In a well reasoned article, Salon Magazine addresses the issue as to whether the GOP party is actually becoming a party of fascists, and what this means to the future political landscape of America.
Salon sums up the current GOP as follows:
The GOP tends to preach and practice intolerance, xenophobia, nationalism and anti-democratic values (i.e., voter suppression). In many ways, the GOP is anti-enlightenment, and embraces passion over reason. The dangerous denial of climate change and other scientific facts seems to come out of the corrupt alliance of anti-intellectual traditionalism and corporate influence (i.e., oil and gas).
Now, the fact of the matter is that fascism died in the mid-20th century. The GOP are obviously not fascists, but they share a family resemblance. As stated above, the base have many similar passions — traditionalism, nationalism, intolerance towards immigrants or minorities. They react with hostility towards the social progress of others and largely believe in a ‘survival of the fittest’ ideology.
Giovanni Gentile, the “philosopher of fascism” and ghostwriter for Mussolini, said of the definition of fascism in the Encyclopedia of Italiana: “Fascism should more appropriately be called corporatism because it is a merger of state and corporate power.” This definition may very well fit the GOP ideology: a kind of corporate fascism, where large corporations have the ultimate power; where the politicians spew a hateful, intolerant ideology based on “traditional” values, on a platform funded by corporate interests, elected by the people to serve those very corporate interests; and deny environmental degradation because it would be unprofitable for the funders to do anything about it, using the anti-intellectual hostility to convince the people that it is nothing more than a left-wing conspiracy.
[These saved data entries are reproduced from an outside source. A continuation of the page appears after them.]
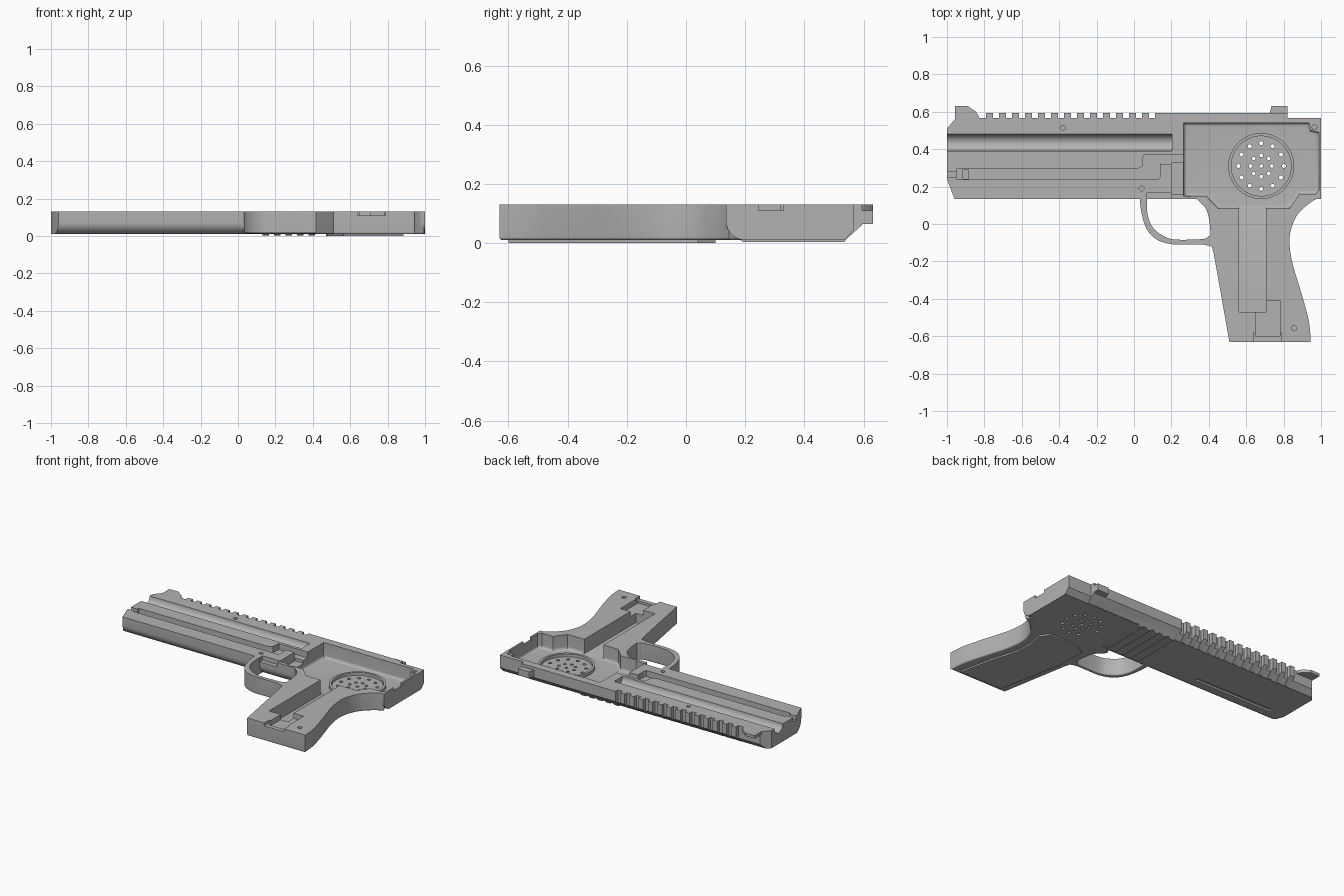
import bpy, bmesh, math
from mathutils import Vector

if "Cube" in bpy.data.objects:
    bpy.data.objects.remove(bpy.data.objects["Cube"], do_unlink=True)

grey = bpy.data.materials.new("plain grey")
grey.use_nodes = True
grey.diffuse_color = (0.45, 0.45, 0.45, 1)
grey.node_tree.nodes["Principled BSDF"].inputs["Base Color"].default_value = (0.45, 0.45, 0.45, 1)

TOP, BASE, FLOOR = 0.13, 0.01, 0.03


def prism(name, pts, h0, h1, bevel=0, axis="z"):
    """Extrude a 2D outline along z (or x), optionally rounding the edges at h0."""
    bm = bmesh.new()
    place = (lambda a, b, h: (h, a, b)) if axis == "x" else (lambda a, b, h: (a, b, h))
    low = [bm.verts.new(place(a, b, h0)) for a, b in pts]
    high = [bm.verts.new(place(a, b, h1)) for a, b in pts]
    n = len(pts)
    rim = list(bm.faces.new(low).edges)
    bm.faces.new(high)
    for i in range(n):
        j = (i + 1) % n
        bm.faces.new((low[i], low[j], high[j], high[i]))
    bmesh.ops.recalc_face_normals(bm, faces=bm.faces)
    if bevel:
        bmesh.ops.bevel(bm, geom=rim, offset=bevel, segments=6, profile=0.5,
                        affect="EDGES", clamp_overlap=True)
    me = bpy.data.meshes.new(name)
    bm.to_mesh(me)
    bm.free()
    me.materials.append(grey)
    ob = bpy.data.objects.new(name, me)
    bpy.context.collection.objects.link(ob)
    return ob


def rect(a0, a1, b0, b1):
    return [(a0, b0), (a1, b0), (a1, b1), (a0, b1)]


def circle(x, y, r, n=24):
    return [(x + r * math.cos(math.tau * i / n), y + r * math.sin(math.tau * i / n)) for i in range(n)]


def curve(pts, steps=5):
    """Smooth curve through the given points."""
    p = [Vector(q) for q in [pts[0], *pts, pts[-1]]]
    out = []
    for a, b, c, d in zip(p, p[1:], p[2:], p[3:]):
        for s in range(steps):
            t = s / steps
            v = 0.5 * (2 * b + (c - a) * t + (2 * a - 5 * b + 4 * c - d) * t * t
                       + (3 * b - a - 3 * c + d) * t ** 3)
            out.append(tuple(v))
    return out + [pts[-1]]


def combine(ob, other, op):
    mod = ob.modifiers.new(op, "BOOLEAN")
    mod.operation, mod.object, mod.solver = op, other, "EXACT"
    bpy.context.view_layer.objects.active = ob
    bpy.ops.object.modifier_apply(modifier=mod.name)
    bpy.data.objects.remove(other, do_unlink=True)


def add(ob, *args, **kw):
    combine(ob, prism("addition", *args, **kw), "UNION")


def cut(ob, *args, **kw):
    combine(ob, prism("cutter", *args, **kw), "DIFFERENCE")


# Long body with a rounded lower edge and a sloped upper edge
round_edge = [(0.2 - 0.065 * math.cos(t), 0.075 - 0.065 * math.sin(t))
              for t in (math.pi / 2 * i / 7 for i in range(8))]
shell = prism("half_shell",
              [(0.135, TOP)] + round_edge + [(0.535, BASE), (0.568, 0.045), (0.568, TOP)],
              -1, 1, axis="x")
cut(shell, [(-1.1, 0.1), (-0.947, 0.1), (-1, 0.24), (-1.1, 0.24)], -0.1, 0.2)
cut(shell, [(-1.1, 0.51), (-1, 0.51), (-0.95, 0.57), (-0.95, 0.6), (-1.1, 0.6)], -0.1, 0.2)

# Grip
back = curve([(0.995, 0.145), (0.93, 0.105), (0.865, 0.035), (0.832, -0.07), (0.845, -0.2),
              (0.895, -0.37), (0.935, -0.52), (0.945, -0.63)])
front = curve([(0.425, -0.15), (0.412, -0.1), (0.405, 0), (0.385, 0.08), (0.33, 0.138)])
add(shell, back + [(0.51, -0.63)] + front + [(0.4, 0.3), (0.92, 0.3)], BASE, TOP, bevel=0.05)

# Trigger guard
outer = curve([(0.03, 0.18), (0.035, 0.09), (0.06, -0.01), (0.11, -0.075), (0.2, -0.108),
               (0.37, -0.11), (0.46, -0.14)])
inner = curve([(0.46, -0.04), (0.4, -0.065), (0.37, -0.08), (0.22, -0.083), (0.15, -0.06),
               (0.095, -0.01), (0.07, 0.07), (0.07, 0.18)])
add(shell, outer + inner, BASE + 0.005, TOP, bevel=0.012)

# Top rail, teeth and sights
rail = [(0.53, 0.015), (0.54, 0.012), (0.594, 0.06), (0.594, TOP), (0.53, TOP)]
add(shell, rail, 0.13, 0.82, axis="x")
for i in range(14):
    x = -0.79 + 0.0695 * i
    add(shell, rail, x, x + 0.035, axis="x")
add(shell, [(-0.958, 0.5), (-0.83, 0.5), (-0.83, 0.575), (-0.845, 0.6), (-0.89, 0.632),
            (-0.958, 0.632)], 0.11, TOP)
add(shell, [(0.715, 0.55), (0.82, 0.55), (0.82, 0.632), (0.735, 0.632)], 0.065, 0.11)

# Outer grip panel and slide serrations
add(shell, [(0.565, -0.6), (0.885, -0.6), (0.84, -0.38), (0.785, -0.2), (0.775, -0.07),
            (0.8, 0.04), (0.76, 0.1), (0.55, 0.1), (0.47, 0.06), (0.475, -0.14)], 0, 0.02)
for i in range(5):
    x = 0.13 + 0.062 * i
    add(shell, [(0.165, 0.022), (0.195, 0.003), (0.535, 0.003), (0.547, 0.024), (0.165, 0.05)],
        x, x + 0.035, axis="x")

# Barrel channel and long groove
cut(shell, circle(0.435, TOP, 0.045, 40), -1.1, 0.203, axis="x")
cut(shell, [(-0.95, 0.237), (0.13, 0.237), (0.138, 0.25), (0.138, 0.32), (0.265, 0.32),
            (0.265, 0.368), (0.05, 0.368), (0.045, 0.31), (0.02, 0.295), (-0.95, 0.295)],
    0.09, 0.2)
cut(shell, rect(-1.1, -0.94, 0.25, 0.28), 0.1, 0.2)
cut(shell, rect(-0.915, -0.885, 0.24, 0.292), 0.06, 0.2)
cut(shell, rect(-0.89, -0.29, 0.235, 0.262), -0.1, 0.022)

# Trigger pocket
cut(shell, [(0.2, 0.16), (0.31, 0.16), (0.31, 0.325), (0.2, 0.325)], 0.07, 0.2)
cut(shell, rect(0.07, 0.2, 0.1, 0.165), 0.1, 0.2)

# Rear cavity, magazine channel and base pockets
cut(shell, [(0.265, 0.54), (0.265, 0.15), (0.385, 0.15), (0.45, 0.083), (0.83, 0.083),
            (0.885, 0.16), (0.97, 0.16), (0.988, 0.18), (0.988, 0.49), (0.945, 0.5),
            (0.935, 0.54)], FLOOR, 0.2, bevel=0.018)
cut(shell, rect(0.562, 0.705, -0.47, 0.12), FLOOR + 0.002, 0.2)
cut(shell, rect(0.65, 0.78, -0.6, -0.41), 0.095, 0.2)
cut(shell, rect(0.638, 0.788, -0.7, -0.58), 0.11, 0.2)
cut(shell, rect(0.95, 1.1, 0.245, 0.33), 0.11, 0.2)

# Screw holes
for x, y, r in ((-0.38, 0.515, 0.013), (0.04, 0.19, 0.013), (0.855, -0.557, 0.014),
                (0.965, 0.517, 0.013), (0.29, 0.17, 0.025)):
    cut(shell, circle(x, y, r), 0.05, 0.2)

# Speaker grille
cx, cy = 0.68, 0.31
for count, radius, hole in ((12, 0.122, 0.011), (8, 0.057, 0.01), (1, 0, 0.01)):
    for i in range(count):
        a = math.tau * i / count
        cut(shell, circle(cx + radius * math.cos(a), cy + radius * math.sin(a), hole, 12), -0.1, 0.1)
ring = prism("speaker_ring", circle(cx, cy, 0.176, 64), FLOOR - 0.002, 0.05)
cut(ring, circle(cx, cy, 0.16, 64), 0, 0.2)

# Smooth the rounded surfaces, keep edges sharp
for ob in (shell, ring):
    bpy.ops.object.select_all(action="DESELECT")
    ob.select_set(True)
    bpy.context.view_layer.objects.active = ob
    bpy.ops.object.shade_smooth_by_angle(angle=math.radians(30))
To read the entire Salon article, click Donald Trump is an actual fascist: What his surging popularity says about the GOP base.
Watch our commentary on just how low the GOP has sunk: